These all seem like decent ideas, giving a voice to the victim and ensuring they will be heard.

Politicking?

Is this new Code an exercise in PR for a government gearing up for an election? Probably. Is there anything of substance to it? I think so.

Focusing on the entitlement of victims to read their statements in court, it certainly makes a nice policy announcement and a nice sound bite for the 10 o’clock news. Many are of the view that it goes no further than that. The truth is that as the law stands at the moment, prior to the code coming into force, victims can, where appropriate, read their statement aloud in court (though the courts have stated that this will be rare). This announcement is likely to make that a more regular occurrence, though I doubt many will take up the opportunity to read their statements aloud. However, in terms of substance, if it helps a few victims with the process of coming to terms with being a victim of crime, then surely it is to be welcomed?

Is this a cosmetic change, raising the hopes of victims? The sceptics say that this changes nothing and unrealistically creates the impression of ‘ownership’ by a victim of a criminal case, which it does not. Decisions (to prosecute etc) are made by the CPS and will remain so. The Judge will decide, for example, whether a VPS should be read aloud at all, and if so, which sections are appropriate. However, those in favour see the importance for victims in being a part of the process, being kept informed, asked their opinion and given the opportunity to read their statement aloud, even if many will decline – and that is not cosmetic. It is a statement of intention, underlining that victims are no longer ancillary to proceedings, but that they have a say. This is the culmination of the rise of the victims’ voice. And why not? Judicial discretion is the ultimate safeguard against the inappropriate.

The Conservatives state that they are ‘making changes to ensure that the justice system is always on the side of victims’. Surely the point of justice is that it isn’t on anyone’s side? Let’s make sure this doesn’t go too far.

Where victims were once seen as ancillary to proceedings, they now play a bigger role. Image: Getty
Photo: Getty
Show Hide image

Why a Labour split may be in the interests of both sides

Divorce may be the best option, argues Nick Tyrone. 

Despite everything that is currently happening within the Labour Party - the open infighting amongst party officials, the threat of MPs being deselected, an increasingly bitter leadership contest between two people essentially standing on the same policy platform – the idea of a split is being talked down by everyone involved.

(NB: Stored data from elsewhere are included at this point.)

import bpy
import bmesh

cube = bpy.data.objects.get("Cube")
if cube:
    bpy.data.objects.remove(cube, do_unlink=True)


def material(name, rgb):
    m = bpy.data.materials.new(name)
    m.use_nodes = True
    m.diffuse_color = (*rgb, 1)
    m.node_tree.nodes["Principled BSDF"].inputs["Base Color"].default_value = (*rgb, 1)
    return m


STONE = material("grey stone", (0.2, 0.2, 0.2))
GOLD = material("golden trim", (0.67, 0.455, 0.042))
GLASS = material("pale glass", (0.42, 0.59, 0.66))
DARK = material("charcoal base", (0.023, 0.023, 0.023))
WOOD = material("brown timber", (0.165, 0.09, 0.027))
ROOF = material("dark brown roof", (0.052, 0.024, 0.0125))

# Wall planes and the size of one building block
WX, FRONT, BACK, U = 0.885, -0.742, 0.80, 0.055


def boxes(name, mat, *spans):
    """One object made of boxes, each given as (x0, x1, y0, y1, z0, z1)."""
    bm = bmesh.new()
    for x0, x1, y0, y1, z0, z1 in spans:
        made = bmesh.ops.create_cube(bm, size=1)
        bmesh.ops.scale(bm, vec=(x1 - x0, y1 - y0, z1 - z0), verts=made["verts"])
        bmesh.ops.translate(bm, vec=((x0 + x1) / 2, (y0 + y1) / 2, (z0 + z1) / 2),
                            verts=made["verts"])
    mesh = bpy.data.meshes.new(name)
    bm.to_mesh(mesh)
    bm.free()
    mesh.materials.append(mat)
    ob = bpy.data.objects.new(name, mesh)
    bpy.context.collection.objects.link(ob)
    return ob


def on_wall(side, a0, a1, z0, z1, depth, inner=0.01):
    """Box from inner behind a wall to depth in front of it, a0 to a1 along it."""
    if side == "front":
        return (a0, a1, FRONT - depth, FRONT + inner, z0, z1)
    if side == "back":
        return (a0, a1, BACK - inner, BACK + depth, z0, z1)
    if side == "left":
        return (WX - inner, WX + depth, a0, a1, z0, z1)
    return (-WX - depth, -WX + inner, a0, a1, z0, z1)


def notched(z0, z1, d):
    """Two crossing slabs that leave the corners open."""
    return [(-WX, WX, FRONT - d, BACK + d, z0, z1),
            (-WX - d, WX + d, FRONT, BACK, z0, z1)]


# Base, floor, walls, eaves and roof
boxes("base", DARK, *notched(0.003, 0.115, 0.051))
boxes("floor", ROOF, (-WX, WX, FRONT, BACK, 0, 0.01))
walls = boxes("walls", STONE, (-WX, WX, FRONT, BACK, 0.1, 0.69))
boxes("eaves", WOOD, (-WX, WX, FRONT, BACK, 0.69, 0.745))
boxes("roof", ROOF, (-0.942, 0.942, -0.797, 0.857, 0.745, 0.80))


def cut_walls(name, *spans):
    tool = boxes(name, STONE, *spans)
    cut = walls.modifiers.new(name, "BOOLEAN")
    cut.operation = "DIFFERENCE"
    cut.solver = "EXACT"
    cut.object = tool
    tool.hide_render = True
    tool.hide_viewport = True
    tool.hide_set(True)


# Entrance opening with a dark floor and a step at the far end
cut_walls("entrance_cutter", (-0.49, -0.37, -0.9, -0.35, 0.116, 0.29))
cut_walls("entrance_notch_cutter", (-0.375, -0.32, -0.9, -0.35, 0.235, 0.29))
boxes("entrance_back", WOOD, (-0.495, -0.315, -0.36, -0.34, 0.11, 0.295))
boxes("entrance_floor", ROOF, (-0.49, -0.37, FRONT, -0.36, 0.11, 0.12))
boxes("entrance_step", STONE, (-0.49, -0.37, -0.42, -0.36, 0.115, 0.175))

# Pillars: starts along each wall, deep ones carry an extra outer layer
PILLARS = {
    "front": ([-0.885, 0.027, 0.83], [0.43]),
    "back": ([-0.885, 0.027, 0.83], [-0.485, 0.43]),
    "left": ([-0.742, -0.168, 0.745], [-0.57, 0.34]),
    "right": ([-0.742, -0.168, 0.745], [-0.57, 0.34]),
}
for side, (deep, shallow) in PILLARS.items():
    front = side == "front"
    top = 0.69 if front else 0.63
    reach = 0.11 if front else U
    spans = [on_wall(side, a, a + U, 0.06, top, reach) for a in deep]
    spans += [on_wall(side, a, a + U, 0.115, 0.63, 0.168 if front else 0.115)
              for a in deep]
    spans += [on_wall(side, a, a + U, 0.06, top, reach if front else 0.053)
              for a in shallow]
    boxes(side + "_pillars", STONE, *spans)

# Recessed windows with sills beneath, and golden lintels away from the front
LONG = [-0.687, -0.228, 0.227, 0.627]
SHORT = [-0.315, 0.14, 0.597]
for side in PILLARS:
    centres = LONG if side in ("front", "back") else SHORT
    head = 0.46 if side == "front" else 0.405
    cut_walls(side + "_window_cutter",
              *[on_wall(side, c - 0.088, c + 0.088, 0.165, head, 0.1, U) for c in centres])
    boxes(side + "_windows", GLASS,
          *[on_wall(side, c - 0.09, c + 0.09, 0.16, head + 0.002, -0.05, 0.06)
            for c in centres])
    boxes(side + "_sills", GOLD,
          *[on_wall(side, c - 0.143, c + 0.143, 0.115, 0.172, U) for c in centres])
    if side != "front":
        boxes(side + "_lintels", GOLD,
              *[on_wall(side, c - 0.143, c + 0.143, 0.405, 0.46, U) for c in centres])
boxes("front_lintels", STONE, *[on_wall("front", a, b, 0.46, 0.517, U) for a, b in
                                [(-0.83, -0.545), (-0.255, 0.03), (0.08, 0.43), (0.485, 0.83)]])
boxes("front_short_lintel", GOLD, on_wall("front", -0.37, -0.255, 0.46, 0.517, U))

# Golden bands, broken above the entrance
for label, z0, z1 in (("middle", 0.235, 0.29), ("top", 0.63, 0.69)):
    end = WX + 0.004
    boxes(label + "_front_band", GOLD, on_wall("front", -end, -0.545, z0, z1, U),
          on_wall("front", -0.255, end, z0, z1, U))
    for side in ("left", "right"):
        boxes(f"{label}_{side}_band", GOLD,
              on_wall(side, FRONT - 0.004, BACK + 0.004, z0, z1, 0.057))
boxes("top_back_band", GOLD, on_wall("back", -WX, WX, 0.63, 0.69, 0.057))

The Labour Party will “come together” after the leadership election, somehow. The shared notion is that a split would be bad for everyone other than the Tories.

Allow me to play devil’s advocate. What the Corbynistas want is a Labour Party that is doctrinarily pure. However small that parliamentary party might be for the time being is irrelevant. The basic idea is to build up the membership into a mass movement that will then translate into seats in the House of Commons and eventually, government. You go from 500,000 members to a million, to two million, to five million until you have enough to win a general election.

The majority of the parliamentary Labour party meanwhile believe that properly opposing the Tories in government through conventional means, i.e. actually attacking things the Conservatives put forth in parliament, using mass media to gain public trust and then support, is the way forward. Also, that a revitalisation of social democracy is the ideology to go with as opposed to a nebulous form of socialism.

These two ways of looking at and approaching politics not only do not go together, they are diametric opposites. No wonder the infighting is so vicious; there is no middle way between Corbynism and the bulk of the PLP.

I understand that the Labour MPs do not want to give up on their party, but I don’t see how the membership is shifting in their favour any time soon. Most talk around a split understandably comes back to 1981 and the SDP very quickly yet consider this: the most defections the SDP ever achieved were 28. If there was a split now, it would probably involve the vast majority of the PLP, perhaps even 80 per cent of it – a very, very different proposition. There is also clearly a large number of people out there who want a centre-left, socially democratic, socially liberal party – and polls suggest that for whatever reason the Liberal Democrats cannot capitalise on this gap in the market. Some sort of new centre-left party with 150+ MPs and ex-Labour donors to kick it off just might.

Of course, a split could be a total disaster, at least in the short term, and allow the Tories further general election victories over the next decade. But let’s be honest here – given where we are, isn’t that going to happen anyhow? And if a split simply results in what happened in the 1980s recurring, thus eventually leading to a Labour Party capable of winning a general election again, would members of the PLP currently wondering what to do next not consider it worth it just for that?

Nick Tyrone is Chief Executive of Radix, the think tank for the radical centre.